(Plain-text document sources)
*** Block opens ***

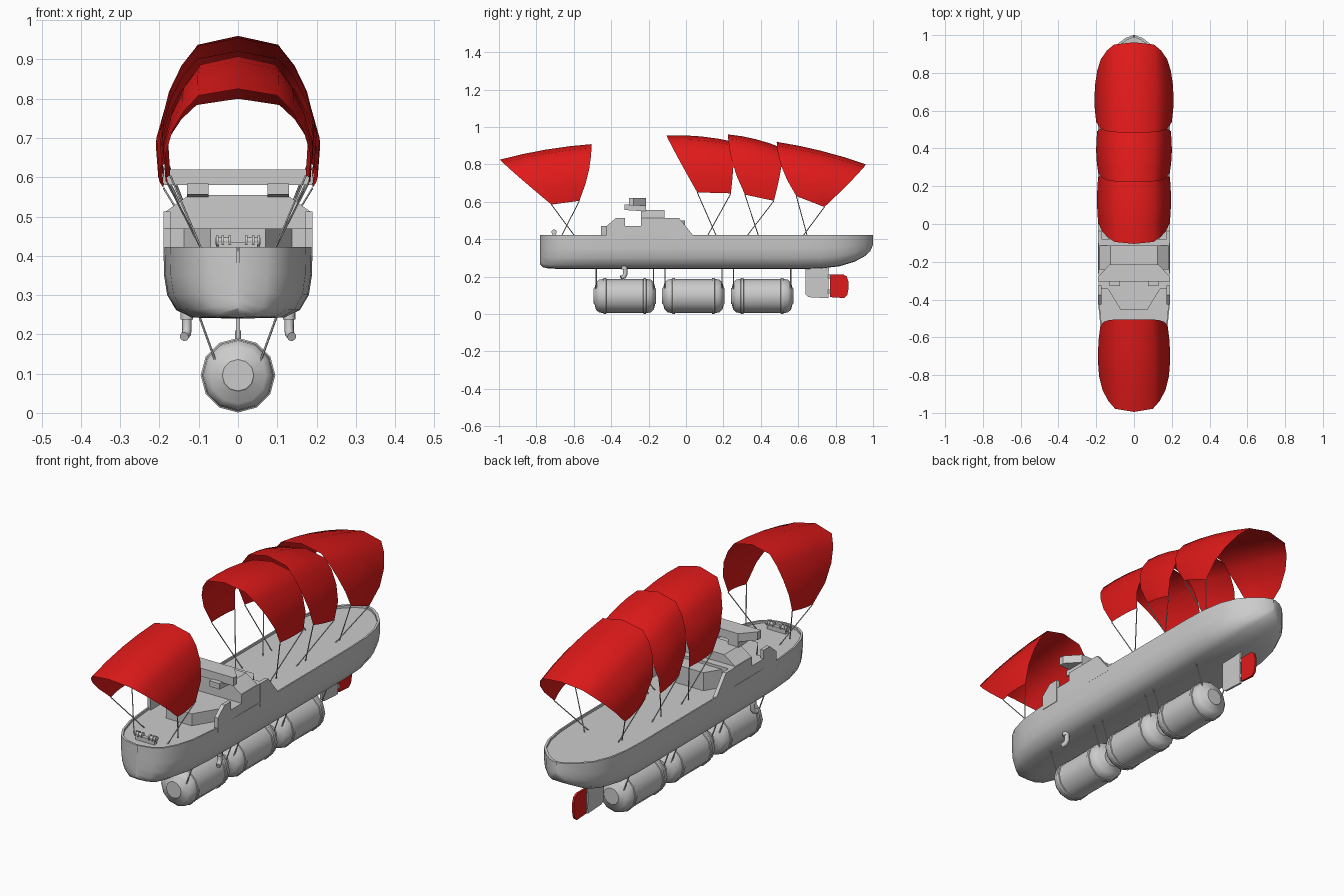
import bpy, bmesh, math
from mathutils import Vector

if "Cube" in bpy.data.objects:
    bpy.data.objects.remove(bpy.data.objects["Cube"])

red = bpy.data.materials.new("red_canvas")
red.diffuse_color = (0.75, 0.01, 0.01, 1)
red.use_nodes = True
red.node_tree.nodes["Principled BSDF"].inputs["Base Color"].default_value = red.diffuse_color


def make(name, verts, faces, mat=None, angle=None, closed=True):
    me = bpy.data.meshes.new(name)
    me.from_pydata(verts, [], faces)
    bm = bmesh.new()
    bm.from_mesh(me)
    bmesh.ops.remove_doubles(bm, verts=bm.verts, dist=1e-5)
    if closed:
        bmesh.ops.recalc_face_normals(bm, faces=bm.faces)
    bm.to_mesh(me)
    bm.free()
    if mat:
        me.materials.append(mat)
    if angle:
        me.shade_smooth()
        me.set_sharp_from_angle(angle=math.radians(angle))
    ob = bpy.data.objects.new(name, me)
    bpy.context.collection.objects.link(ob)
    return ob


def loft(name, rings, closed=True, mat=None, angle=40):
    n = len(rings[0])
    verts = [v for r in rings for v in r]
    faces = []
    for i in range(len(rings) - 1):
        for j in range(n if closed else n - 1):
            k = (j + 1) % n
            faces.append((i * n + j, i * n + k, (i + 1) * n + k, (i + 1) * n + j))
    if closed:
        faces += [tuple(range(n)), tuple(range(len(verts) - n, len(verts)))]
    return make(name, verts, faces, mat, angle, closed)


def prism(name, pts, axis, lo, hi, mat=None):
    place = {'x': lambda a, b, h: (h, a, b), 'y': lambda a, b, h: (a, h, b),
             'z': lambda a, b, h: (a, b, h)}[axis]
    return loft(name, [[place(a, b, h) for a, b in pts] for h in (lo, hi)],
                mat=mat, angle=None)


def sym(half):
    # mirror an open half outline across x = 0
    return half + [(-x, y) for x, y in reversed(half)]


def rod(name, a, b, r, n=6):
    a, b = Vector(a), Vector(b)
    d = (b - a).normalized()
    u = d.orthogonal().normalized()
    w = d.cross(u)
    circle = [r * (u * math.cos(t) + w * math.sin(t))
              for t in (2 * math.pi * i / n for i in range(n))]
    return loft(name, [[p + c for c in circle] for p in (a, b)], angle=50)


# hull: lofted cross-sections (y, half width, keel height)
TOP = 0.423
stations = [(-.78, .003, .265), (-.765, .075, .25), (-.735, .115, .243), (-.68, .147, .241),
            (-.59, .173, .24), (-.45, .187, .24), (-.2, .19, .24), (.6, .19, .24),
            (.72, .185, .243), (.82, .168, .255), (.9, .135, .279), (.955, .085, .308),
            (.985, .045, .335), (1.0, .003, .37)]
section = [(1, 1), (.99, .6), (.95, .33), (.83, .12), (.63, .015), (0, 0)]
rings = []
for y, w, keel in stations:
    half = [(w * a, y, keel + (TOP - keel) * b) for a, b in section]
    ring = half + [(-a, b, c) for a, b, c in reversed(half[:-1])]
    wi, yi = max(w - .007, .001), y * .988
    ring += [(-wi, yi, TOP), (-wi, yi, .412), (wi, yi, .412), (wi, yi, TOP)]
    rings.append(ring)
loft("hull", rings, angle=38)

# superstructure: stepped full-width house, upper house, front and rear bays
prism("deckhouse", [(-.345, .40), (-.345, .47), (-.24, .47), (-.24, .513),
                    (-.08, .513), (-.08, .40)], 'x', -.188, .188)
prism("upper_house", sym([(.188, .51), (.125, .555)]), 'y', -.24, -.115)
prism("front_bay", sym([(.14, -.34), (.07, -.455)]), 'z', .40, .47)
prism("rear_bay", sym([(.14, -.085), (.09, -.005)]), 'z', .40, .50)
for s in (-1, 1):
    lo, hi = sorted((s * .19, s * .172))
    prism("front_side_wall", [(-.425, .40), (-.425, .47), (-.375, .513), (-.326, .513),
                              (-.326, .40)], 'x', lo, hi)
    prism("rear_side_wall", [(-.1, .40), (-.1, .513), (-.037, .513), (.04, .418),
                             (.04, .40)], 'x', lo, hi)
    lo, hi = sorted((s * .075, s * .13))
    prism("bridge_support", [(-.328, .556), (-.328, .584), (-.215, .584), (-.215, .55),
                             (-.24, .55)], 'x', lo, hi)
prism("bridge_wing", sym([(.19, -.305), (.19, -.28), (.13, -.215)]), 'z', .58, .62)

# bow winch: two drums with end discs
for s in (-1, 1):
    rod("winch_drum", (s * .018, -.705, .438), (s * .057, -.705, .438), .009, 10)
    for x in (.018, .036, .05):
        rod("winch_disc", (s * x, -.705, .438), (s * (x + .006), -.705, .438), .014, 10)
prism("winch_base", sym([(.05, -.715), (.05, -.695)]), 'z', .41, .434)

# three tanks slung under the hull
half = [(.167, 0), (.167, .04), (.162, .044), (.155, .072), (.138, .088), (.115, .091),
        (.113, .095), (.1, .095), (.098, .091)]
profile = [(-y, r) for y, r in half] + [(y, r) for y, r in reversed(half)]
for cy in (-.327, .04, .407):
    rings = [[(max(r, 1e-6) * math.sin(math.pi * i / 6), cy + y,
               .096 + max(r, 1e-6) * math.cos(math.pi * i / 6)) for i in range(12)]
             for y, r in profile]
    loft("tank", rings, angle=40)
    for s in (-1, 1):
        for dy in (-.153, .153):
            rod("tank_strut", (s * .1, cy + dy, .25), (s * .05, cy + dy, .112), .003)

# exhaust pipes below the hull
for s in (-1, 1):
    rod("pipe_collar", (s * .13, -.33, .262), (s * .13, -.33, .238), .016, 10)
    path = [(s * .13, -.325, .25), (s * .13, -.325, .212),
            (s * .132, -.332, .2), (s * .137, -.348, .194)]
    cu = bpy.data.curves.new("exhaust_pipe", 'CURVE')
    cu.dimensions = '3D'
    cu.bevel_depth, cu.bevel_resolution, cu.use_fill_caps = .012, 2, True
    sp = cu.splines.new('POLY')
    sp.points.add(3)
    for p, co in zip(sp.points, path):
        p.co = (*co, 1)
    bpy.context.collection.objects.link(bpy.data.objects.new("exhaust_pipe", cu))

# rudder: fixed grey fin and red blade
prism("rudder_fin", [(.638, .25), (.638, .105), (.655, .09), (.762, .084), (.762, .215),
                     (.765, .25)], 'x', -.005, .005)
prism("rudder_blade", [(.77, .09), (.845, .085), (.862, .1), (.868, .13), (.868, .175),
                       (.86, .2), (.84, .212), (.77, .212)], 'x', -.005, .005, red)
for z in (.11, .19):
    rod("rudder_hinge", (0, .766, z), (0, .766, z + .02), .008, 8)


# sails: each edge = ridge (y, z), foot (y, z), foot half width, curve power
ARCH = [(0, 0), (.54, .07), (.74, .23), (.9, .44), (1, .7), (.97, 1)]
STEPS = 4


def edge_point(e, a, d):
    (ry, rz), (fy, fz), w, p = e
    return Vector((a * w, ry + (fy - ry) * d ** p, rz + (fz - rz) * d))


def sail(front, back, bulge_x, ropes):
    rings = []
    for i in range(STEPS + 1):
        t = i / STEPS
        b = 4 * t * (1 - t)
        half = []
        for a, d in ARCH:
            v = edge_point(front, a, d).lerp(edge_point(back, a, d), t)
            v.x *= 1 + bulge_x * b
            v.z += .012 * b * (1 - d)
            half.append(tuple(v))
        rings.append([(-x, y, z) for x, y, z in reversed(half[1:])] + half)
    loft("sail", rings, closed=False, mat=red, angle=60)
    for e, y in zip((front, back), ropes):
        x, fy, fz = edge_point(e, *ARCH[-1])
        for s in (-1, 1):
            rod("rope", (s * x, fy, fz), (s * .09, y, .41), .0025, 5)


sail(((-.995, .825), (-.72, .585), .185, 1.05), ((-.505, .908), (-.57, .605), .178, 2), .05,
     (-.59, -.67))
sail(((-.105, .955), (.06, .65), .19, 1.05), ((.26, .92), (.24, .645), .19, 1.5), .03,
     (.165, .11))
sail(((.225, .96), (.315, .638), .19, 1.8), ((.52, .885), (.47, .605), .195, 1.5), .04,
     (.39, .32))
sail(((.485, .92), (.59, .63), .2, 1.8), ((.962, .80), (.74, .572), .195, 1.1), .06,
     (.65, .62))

*** Block closes ***
*** Block opens ***

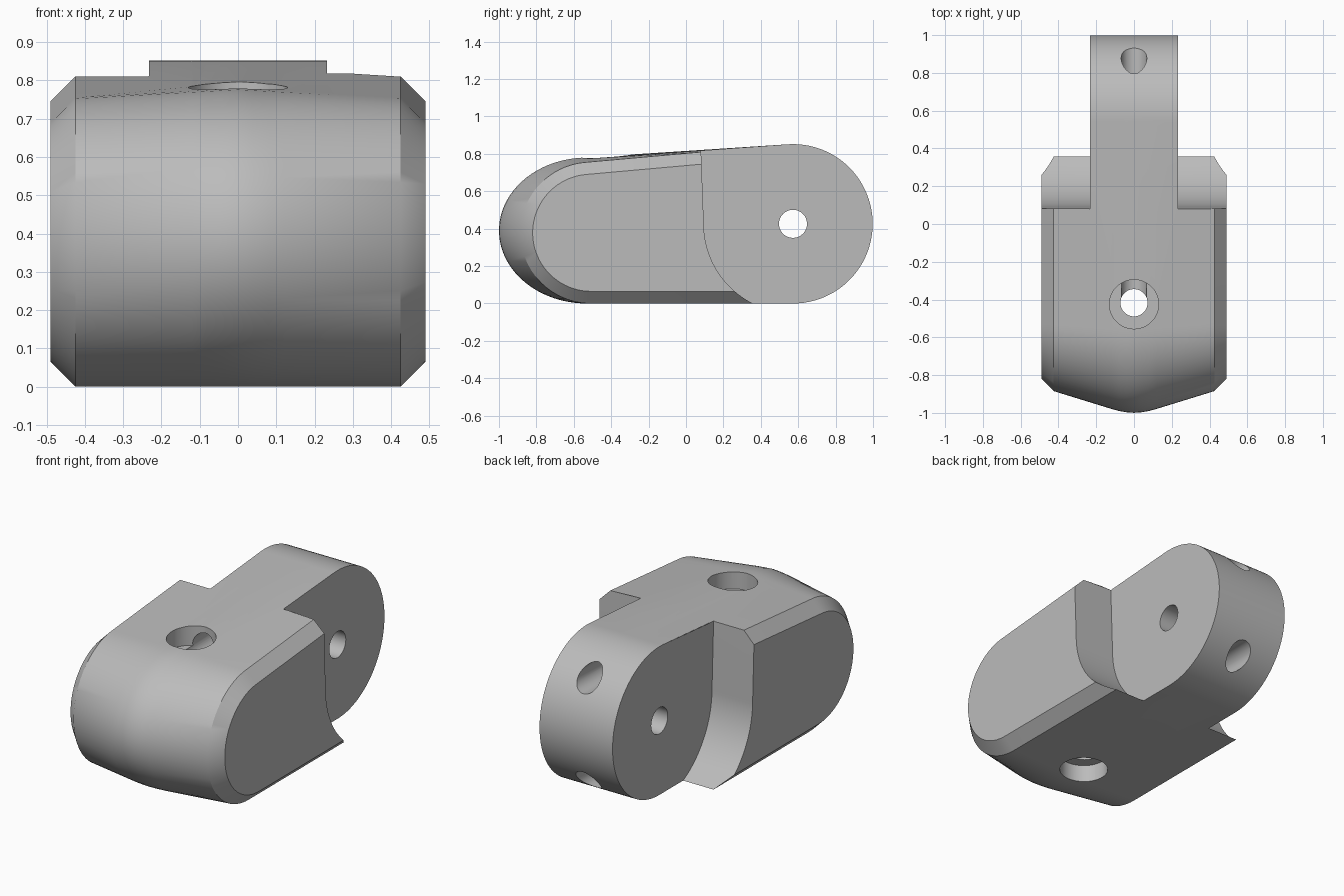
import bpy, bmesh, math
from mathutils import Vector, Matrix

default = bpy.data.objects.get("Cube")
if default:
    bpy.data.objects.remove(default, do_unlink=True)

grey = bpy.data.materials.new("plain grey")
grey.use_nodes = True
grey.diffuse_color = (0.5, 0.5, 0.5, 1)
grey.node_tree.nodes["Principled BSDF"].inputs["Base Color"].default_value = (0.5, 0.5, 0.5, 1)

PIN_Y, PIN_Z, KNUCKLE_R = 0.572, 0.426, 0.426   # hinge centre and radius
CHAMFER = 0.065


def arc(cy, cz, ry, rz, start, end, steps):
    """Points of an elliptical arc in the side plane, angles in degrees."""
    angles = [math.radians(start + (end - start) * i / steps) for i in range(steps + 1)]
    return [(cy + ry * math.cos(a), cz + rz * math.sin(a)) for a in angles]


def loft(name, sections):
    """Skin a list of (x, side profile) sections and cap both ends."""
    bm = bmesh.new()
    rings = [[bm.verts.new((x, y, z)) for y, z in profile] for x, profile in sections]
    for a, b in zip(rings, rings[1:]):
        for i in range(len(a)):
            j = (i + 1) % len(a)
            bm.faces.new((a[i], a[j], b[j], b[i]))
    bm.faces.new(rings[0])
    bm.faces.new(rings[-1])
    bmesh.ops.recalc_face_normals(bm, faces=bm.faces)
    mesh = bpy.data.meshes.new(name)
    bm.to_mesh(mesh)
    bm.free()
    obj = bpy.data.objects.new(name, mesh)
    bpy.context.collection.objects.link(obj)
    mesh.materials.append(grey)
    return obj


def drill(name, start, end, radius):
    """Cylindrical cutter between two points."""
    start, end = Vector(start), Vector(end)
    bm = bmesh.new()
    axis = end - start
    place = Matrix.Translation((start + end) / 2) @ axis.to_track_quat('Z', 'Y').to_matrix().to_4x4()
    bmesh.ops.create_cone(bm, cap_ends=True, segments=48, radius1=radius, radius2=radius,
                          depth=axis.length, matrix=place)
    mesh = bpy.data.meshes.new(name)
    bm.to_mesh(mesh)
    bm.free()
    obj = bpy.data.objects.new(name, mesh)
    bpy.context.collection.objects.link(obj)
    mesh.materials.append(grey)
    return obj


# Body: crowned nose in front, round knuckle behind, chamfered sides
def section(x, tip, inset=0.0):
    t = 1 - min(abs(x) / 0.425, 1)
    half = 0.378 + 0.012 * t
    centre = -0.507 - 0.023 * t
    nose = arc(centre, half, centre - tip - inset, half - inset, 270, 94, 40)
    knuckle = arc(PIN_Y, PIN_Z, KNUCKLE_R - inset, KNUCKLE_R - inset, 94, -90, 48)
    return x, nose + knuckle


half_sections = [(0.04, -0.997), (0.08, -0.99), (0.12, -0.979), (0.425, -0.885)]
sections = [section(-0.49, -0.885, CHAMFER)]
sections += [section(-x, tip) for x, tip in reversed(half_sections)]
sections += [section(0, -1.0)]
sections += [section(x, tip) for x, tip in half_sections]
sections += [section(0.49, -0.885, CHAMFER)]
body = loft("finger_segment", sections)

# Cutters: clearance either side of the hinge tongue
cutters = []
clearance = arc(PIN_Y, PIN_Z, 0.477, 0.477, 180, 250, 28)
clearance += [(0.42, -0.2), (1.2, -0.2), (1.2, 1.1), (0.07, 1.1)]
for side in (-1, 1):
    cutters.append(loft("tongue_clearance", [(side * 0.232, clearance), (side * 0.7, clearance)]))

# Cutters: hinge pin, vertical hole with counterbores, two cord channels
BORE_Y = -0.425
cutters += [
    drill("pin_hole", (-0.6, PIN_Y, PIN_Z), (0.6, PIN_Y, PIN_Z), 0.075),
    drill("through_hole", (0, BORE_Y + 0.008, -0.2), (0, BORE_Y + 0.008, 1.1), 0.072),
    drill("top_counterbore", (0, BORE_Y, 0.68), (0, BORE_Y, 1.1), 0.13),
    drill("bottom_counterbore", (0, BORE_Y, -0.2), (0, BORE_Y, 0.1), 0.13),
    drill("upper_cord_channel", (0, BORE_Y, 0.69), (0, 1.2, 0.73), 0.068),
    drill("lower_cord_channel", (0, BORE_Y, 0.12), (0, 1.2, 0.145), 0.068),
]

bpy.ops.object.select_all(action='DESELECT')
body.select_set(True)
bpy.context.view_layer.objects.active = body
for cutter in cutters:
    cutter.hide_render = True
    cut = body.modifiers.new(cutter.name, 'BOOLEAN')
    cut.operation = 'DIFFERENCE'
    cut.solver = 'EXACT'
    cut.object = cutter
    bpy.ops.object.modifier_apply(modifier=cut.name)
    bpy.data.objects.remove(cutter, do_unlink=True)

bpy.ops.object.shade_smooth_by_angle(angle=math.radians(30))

*** Block closes ***

→ TO DO: A word-for-word copy of the lines above from the one with "verts = [v for r in rings for v in r]" through the one with "return make(name, verts, faces, mat, angle, closed)", inclusive, is the only output wanted.

→ ANSWER SECTION:
    verts = [v for r in rings for v in r]
    faces = []
    for i in range(len(rings) - 1):
        for j in range(n if closed else n - 1):
            k = (j + 1) % n
            faces.append((i * n + j, i * n + k, (i + 1) * n + k, (i + 1) * n + j))
    if closed:
        faces += [tuple(range(n)), tuple(range(len(verts) - n, len(verts)))]
    return make(name, verts, faces, mat, angle, closed)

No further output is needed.